• [ACTIVITY]: Each line from the one that contains "0.107), pale, 0.011)" to the end of the material must be set down exactly, and no line before it.

• [DATA PROVIDED]:

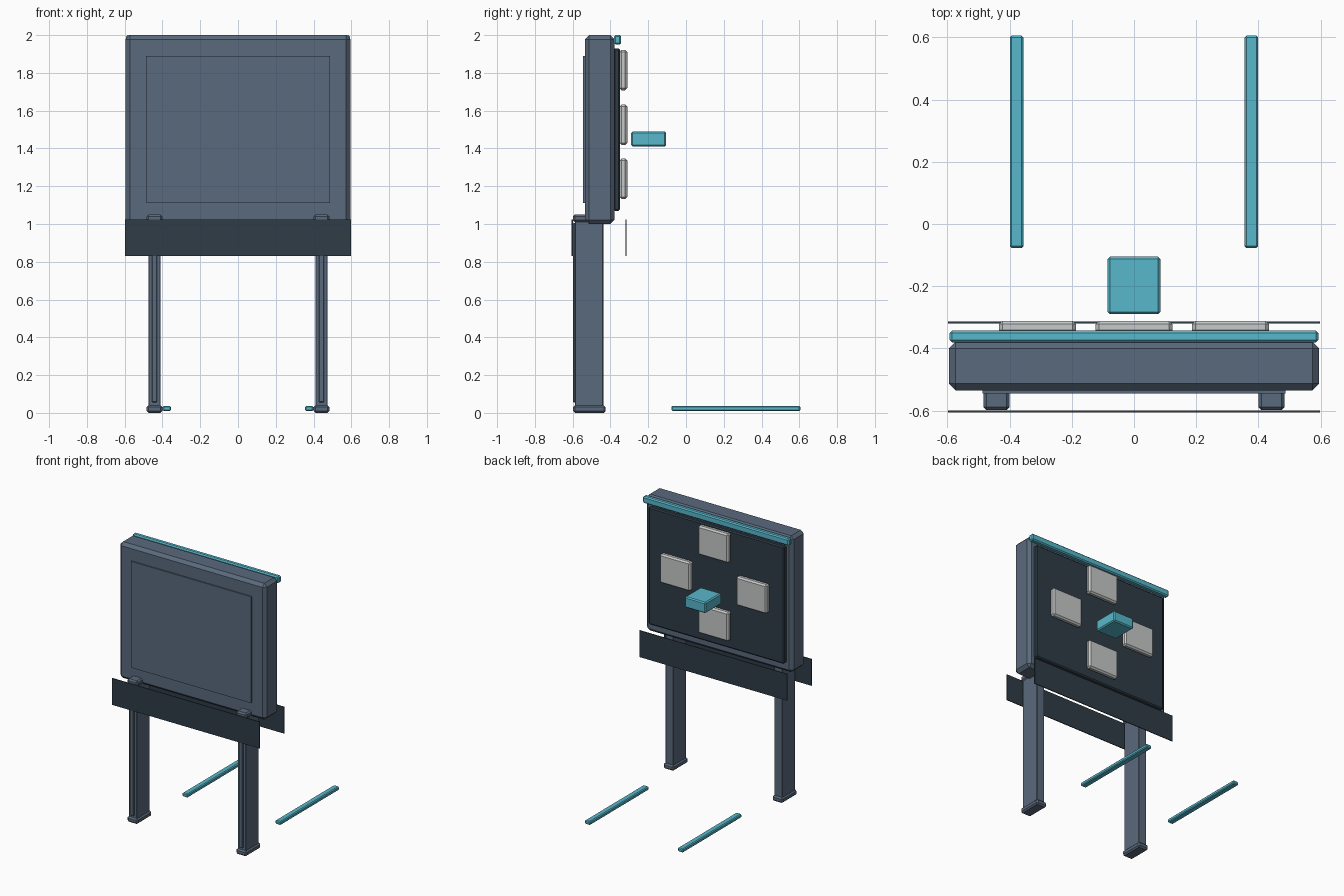
import bpy
import bmesh
from mathutils import Vector

old = bpy.data.objects.get("Cube")
if old:
    bpy.data.objects.remove(old, do_unlink=True)


def material(name, r, g, b):
    mat = bpy.data.materials.new(name)
    mat.use_nodes = True
    mat.diffuse_color = (r, g, b, 1)
    mat.node_tree.nodes["Principled BSDF"].inputs["Base Color"].default_value = (r, g, b, 1)
    return mat


slate = material("slate_blue", 0.102, 0.143, 0.202)
dark = material("dark_slate", 0.028, 0.045, 0.062)
teal = material("teal", 0.097, 0.475, 0.595)
pale = material("pale_grey", 0.57, 0.59, 0.59)


def box(name, x, y, z, mat, chamfer=0.0):
    """Box spanning the given (min, max) ranges, with chamfered edges."""
    low, high = Vector((x[0], y[0], z[0])), Vector((x[1], y[1], z[1]))
    mesh = bpy.data.meshes.new(name)
    bm = bmesh.new()
    bmesh.ops.create_cube(bm, size=1)
    bmesh.ops.scale(bm, vec=high - low, verts=bm.verts)
    bmesh.ops.translate(bm, vec=(low + high) / 2, verts=bm.verts)
    if chamfer:
        bmesh.ops.bevel(bm, geom=bm.edges[:], offset=chamfer, segments=1,
                        profile=0.5, affect='EDGES')
    bm.to_mesh(mesh)
    bm.free()
    mesh.materials.append(mat)
    obj = bpy.data.objects.new(name, mesh)
    bpy.context.collection.objects.link(obj)
    return obj


def around(centre, half):
    return (centre - half, centre + half)


# Cabinet with its raised front plate and dark back panel
box("cabinet", around(0, 0.595), (-0.535, -0.378), (1.0, 2.0), slate, 0.022)
box("front_plate", around(0, 0.487), (-0.545, -0.53), (1.11, 1.89), slate)
box("back_panel", around(0, 0.55), (-0.385, -0.35), (1.07, 1.93), dark, 0.008)
box("top_rail", around(0, 0.593), (-0.38, -0.343), (1.95, 2.0), teal, 0.008)

# Four pads in a diamond
pads = {"top": (0, 1.815), "bottom": (0, 1.24), "left": (0.31, 1.525), "right": (-0.31, 1.525)}
for side, (px, pz) in pads.items():
    box(side + "_pad", around(px, 0.124), (-0.352, -0.311), around(pz, 0.107), pale, 0.011)

# Floating block behind the panel
box("floating_block", around(0, 0.085), (-0.29, -0.105), (1.41, 1.49), teal, 0.008)

# Thin skirts in front and behind
box("front_skirt", around(0, 0.598), (-0.605, -0.599), (0.83, 1.025), dark)
box("back_skirt", around(0, 0.598), (-0.32, -0.314), (0.83, 1.025), dark)

# Legs and floor bars on both sides
for side, s in (("left", 1), ("right", -1)):
    cx = s * 0.442
    box(side + "_leg", around(cx, 0.033), (-0.588, -0.438), (0.02, 1.03), slate, 0.004)
    box(side + "_leg_strip", around(cx, 0.014), (-0.598, -0.58), (0.055, 1.005), slate, 0.004)
    box(side + "_foot", around(cx, 0.042), (-0.598, -0.425), (0.0, 0.04), slate, 0.01)
    box(side + "_leg_cap", around(cx, 0.042), (-0.598, -0.425), (1.01, 1.05), slate, 0.01)
    box(side + "_floor_bar", around(s * 0.377, 0.022), (-0.077, 0.605), (0.01, 0.037), teal, 0.006)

• [RESPONSE AREA]:
    box(side + "_pad", around(px, 0.124), (-0.352, -0.311), around(pz, 0.107), pale, 0.011)

# Floating block behind the panel
box("floating_block", around(0, 0.085), (-0.29, -0.105), (1.41, 1.49), teal, 0.008)

# Thin skirts in front and behind
box("front_skirt", around(0, 0.598), (-0.605, -0.599), (0.83, 1.025), dark)
box("back_skirt", around(0, 0.598), (-0.32, -0.314), (0.83, 1.025), dark)

# Legs and floor bars on both sides
for side, s in (("left", 1), ("right", -1)):
    cx = s * 0.442
    box(side + "_leg", around(cx, 0.033), (-0.588, -0.438), (0.02, 1.03), slate, 0.004)
    box(side + "_leg_strip", around(cx, 0.014), (-0.598, -0.58), (0.055, 1.005), slate, 0.004)
    box(side + "_foot", around(cx, 0.042), (-0.598, -0.425), (0.0, 0.04), slate, 0.01)
    box(side + "_leg_cap", around(cx, 0.042), (-0.598, -0.425), (1.01, 1.05), slate, 0.01)
    box(side + "_floor_bar", around(s * 0.377, 0.022), (-0.077, 0.605), (0.01, 0.037), teal, 0.006)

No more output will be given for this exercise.